The search for diamonds in a remote and underdeveloped region of Western Australia in the early 1970s was a bold and challenging undertaking that would deliver a number of surprises and effectively rewrite geological record books.
When Ewen Tyler was a geology student at The University of Western Australia in the 1940s, kimberlite was then the only known host rock for diamonds. However, Tyler was intrigued by the observations of his geology professor, Rex Prider, that lamproitic minerals found in the Kimberley region of Western Australia bore a strong resemblance to those accompanying diamond discoveries in South Africa.
Returning to Australia in the late 1960s after a decade working in mining exploration in Africa and Europe, Tyler was keen to test Prider’s theory that lamproite might also be a host rock for diamonds. He formed the Kalamburu Joint Venture to begin commercial exploration for diamonds in the Kimberley.

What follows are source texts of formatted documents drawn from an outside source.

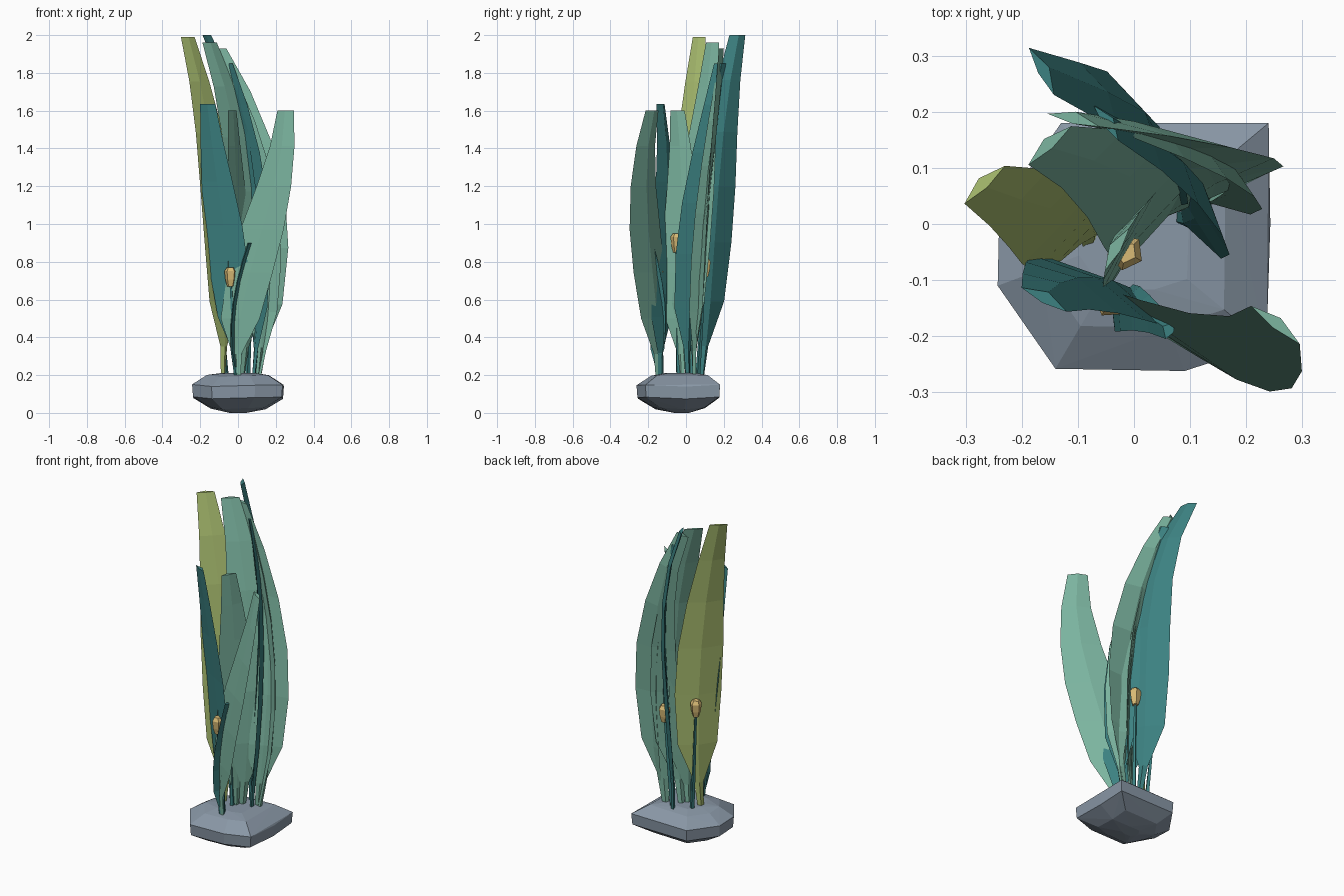
import bpy, bmesh, math
from mathutils import Vector

if "Cube" in bpy.data.objects:
    bpy.data.objects.remove(bpy.data.objects["Cube"])


def material(name, rgb):
    m = bpy.data.materials.new(name)
    m.diffuse_color = (*rgb, 1)
    m.use_nodes = True
    m.node_tree.nodes["Principled BSDF"].inputs["Base Color"].default_value = m.diffuse_color
    return m


LIGHT = material("pale_green", (0.2, 0.46, 0.35))
TEAL = material("dark_teal", (0.045, 0.22, 0.22))
OLIVE = material("olive", (0.42, 0.54, 0.17))
GOLD = material("gold", (0.7, 0.5, 0.18))
STONE = material("stone", (0.25, 0.31, 0.38))


def finish(name, bm, mat):
    bmesh.ops.recalc_face_normals(bm, faces=bm.faces[:])
    me = bpy.data.meshes.new(name)
    bm.to_mesh(me)
    bm.free()
    me.materials.append(mat)
    ob = bpy.data.objects.new(name, me)
    bpy.context.collection.objects.link(ob)
    return ob


def loft(name, rings, mat):
    """Skin equal-sized rings of points and cap both ends."""
    bm = bmesh.new()
    loops = [[bm.verts.new(p) for p in r] for r in rings]
    n = len(rings[0])
    for a, b in zip(loops, loops[1:]):
        for i in range(n):
            j = (i + 1) % n
            bm.faces.new((a[i], a[j], b[j], b[i]))
    bm.faces.new(loops[0])
    bm.faces.new(loops[-1])
    return finish(name, bm, mat)


def through(pts, t):
    """Cubic curve through four evenly spaced points."""
    out = Vector((0, 0))
    for i, p in enumerate(pts):
        k = 1
        for j in range(4):
            if j != i:
                k *= (t * 3 - j) / (i - j)
        out += Vector(p) * k
    return out


# position along the blade, share of full width
PROFILE = [(0, .12), (.1, .2), (.23, .85), (.4, 1), (.56, .97),
           (.72, .78), (.87, .56), (1, .38)]


def blade(name, mat, pts, top, width, turn0, turn1, fold=0.012):
    rings = []
    for t, share in PROFILE:
        c = through(pts, t)
        c = Vector((c.x, c.y, .17 + t * (top - .17)))
        a = math.radians(turn0 + (turn1 - turn0) * t)
        side = Vector((math.cos(a), math.sin(a), 0)) * width * share / 2
        out = Vector((-math.sin(a), math.cos(a), 0))
        f = fold * share
        thick = 0.011
        rings.append([c - side, c + out * (f - thick),
                      c + side, c + out * (f + thick)])
    loft(name, rings, mat)


# Leaf blades
blade("front_right_blade", LIGHT,
      [(0, -.15), (.04, -.185), (.17, -.225), (.252, -.18)], 1.6, .29, -32, -38)
blade("front_left_blade", TEAL,
      [(0, -.14), (-.035, -.125), (-.1, -.113), (-.16, -.135)], 1.635, .24, -32, -28)
blade("short_front_blade", TEAL,
      [(-.005, -.155), (-.02, -.15), (.005, -.155), (.065, -.19)], .9, .09, 75, 60)
blade("tall_left_blade", OLIVE,
      [(-.08, -.03), (-.08, .005), (-.135, .025), (-.266, .07)], 1.99, .26, 48, 43)
blade("tall_middle_blade", LIGHT,
      [(.02, .01), (.06, .02), (.01, .075), (-.15, .14)], 1.96, .27, 50, 42)
blade("tall_back_blade", TEAL,
      [(.03, .08), (.02, .13), (.015, .178), (-.165, .272)], 2.0, .25, -50, -62)
blade("right_teal_blade", TEAL,
      [(.08, .01), (.115, .02), (.085, .085), (-.05, .18)], 1.85, .2, -58, -55)
blade("back_right_blade", LIGHT,
      [(.1, .045), (.145, .06), (.1, .125), (-.108, .185)], 1.93, .25, 34, -14)
blade("narrow_back_blade", LIGHT,
      [(.11, .04), (.175, .06), (.14, .1), (-.02, .165)], 1.75, .13, -42, -30)
blade("short_middle_blade", LIGHT,
      [(0, -.02), (.01, -.025), (-.005, -.022), (-.03, -.045)], 1.6, .23, 58, 60)

# Buds on thin stems: bud position and foot of stem
buds = [((-.04, -.135, .72), (-.01, -.13)), ((-.015, -.05, .9), (-.01, -.04)),
        ((.075, .1, .77), (.05, .06)), ((-.105, .055, .83), (-.06, .03))]
for n, (p, foot) in enumerate(buds, 1):
    p = Vector(p)

    def ring(c, r, sides):
        return [Vector(c) + Vector((math.cos(a), math.sin(a), 0)) * r
                for a in [math.tau * (i + .3 * n) / sides for i in range(sides)]]

    mid = Vector(((p.x + foot[0]) / 2, (p.y + foot[1]) / 2, .45))
    loft(f"stem_{n}", [ring((*foot, .17), .014, 4), ring(mid, .01, 4),
                       ring(p, .007, 4)], TEAL)
    loft(f"bud_{n}", [ring(p + Vector((0, 0, z)), r, 5) for z, r in
                      [(-.05, .018), (-.015, .028), (.03, .033), (.05, .02)]], GOLD)

# Stone base: hull of scaled outlines
outline = [(-.13, .18), (.24, .18), (.243, 0), (.236, -.215),
           (.09, -.262), (-.14, -.258), (-.243, -.11), (-.24, .02)]
bm = bmesh.new()
for z, s in [(0, .18), (.025, .6), (.08, .98), (.145, 1), (.195, .68), (.21, .4)]:
    for i, (x, y) in enumerate(outline):
        wob = .006 * math.sin(i * 2.3) if .02 < z < .2 else 0
        bm.verts.new((x * s, y * s - .02 * (1 - s), z + wob))
hull = bmesh.ops.convex_hull(bm, input=bm.verts[:])
bmesh.ops.delete(bm, geom=list({g for g in hull["geom_interior"] + hull["geom_unused"]
                                if isinstance(g, bmesh.types.BMVert)}), context='VERTS')
finish("stone_base", bm, STONE)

The search began in 1972, with the team’s geologists charged with the enormous task of sampling sediments from all the creeks and rivers in the Kimberley – a vast and isolated region roughly the size of the British Isles. The hope was that if there was an exposed diamond pipe, it would have been crossed by creeks or rivers during the region’s pronounced wet season and at least some speck of indicator minerals would have been washed downstream as it eroded.
By early 1974, indicator minerals and diamonds had been found in samples from the north, east and west Kimberley and the joint venture group decided it needed more resources to intensify its exploration. A timely meeting with John Collier, who was head of exploration for CRA Ltd (later to become Rio Tinto Ltd) helped to secure CRA’s participation in the project under the new name of the Ashton Joint Venture. Collier, who had had great success in opening up CRA’s giant Hamersley iron ore project in Western Australia, was an important champion of the diamond project, ensuring that the best equipment and resources were made available to continue the search in earnest.
Clear objectives were set for the search: firstly, to find a diamond larger than a quarter of a carat; secondly, to find a diamond-bearing pipe; and, thirdly, to establish that the pipe was of a diamond grade high enough to justify a mine.
The first objective was reached in July 1976 when a diamond of more than a quarter of a carat was found in the King George River in the north Kimberley, although the second objective had already been achieved with the discovery of a diamond-bearing pipe – Big Spring No 1 – at the remote site of Mt North Creek.
Bulk testing of this pipe and four others found nearby in 1977 disappointingly revealed diamonds of only very small size. However, the sampling did turn up some important new geological information: in contrast to the South African diamond finds, chromite was revealed as an indicator mineral for diamonds in Australia and lamproite was indeed the host rock for the diamonds. Rex Prider’s theory had finally been proven.
While samples from the west Kimberley eventually led to the discovery of 49 lamproite pipes, and a central treatment plant was built to recover some 92,000 diamonds, it was determined that the grade of these deposits was not quite high enough to warrant establishing a mine.
Happily, further exploration in the eastern part of the Kimberley was to deliver on the search’s third objective. Sampling of Smoke Creek revealed not just the usual indicator minerals for diamonds, but whole diamonds. Indeed, members of the venture team were astonished to find up to 15 diamonds in their pan when they sieved gravel from certain parts of the creek.
Over the next three years, deep drilling was carried out to fully evaluate the pipe and confirm that it was indeed commercially viable. Open pit mining commenced in December 1985 and while the diamonds unearthed were of much lower value than world average, the volumes were immense and the grade was of a richness that would rewrite geological textbooks. Argyle would become one of the world’s largest producers of diamonds and the largest supplier of natural coloured diamonds, including white, champagne, cognac, blue and the highly coveted rare pink diamonds.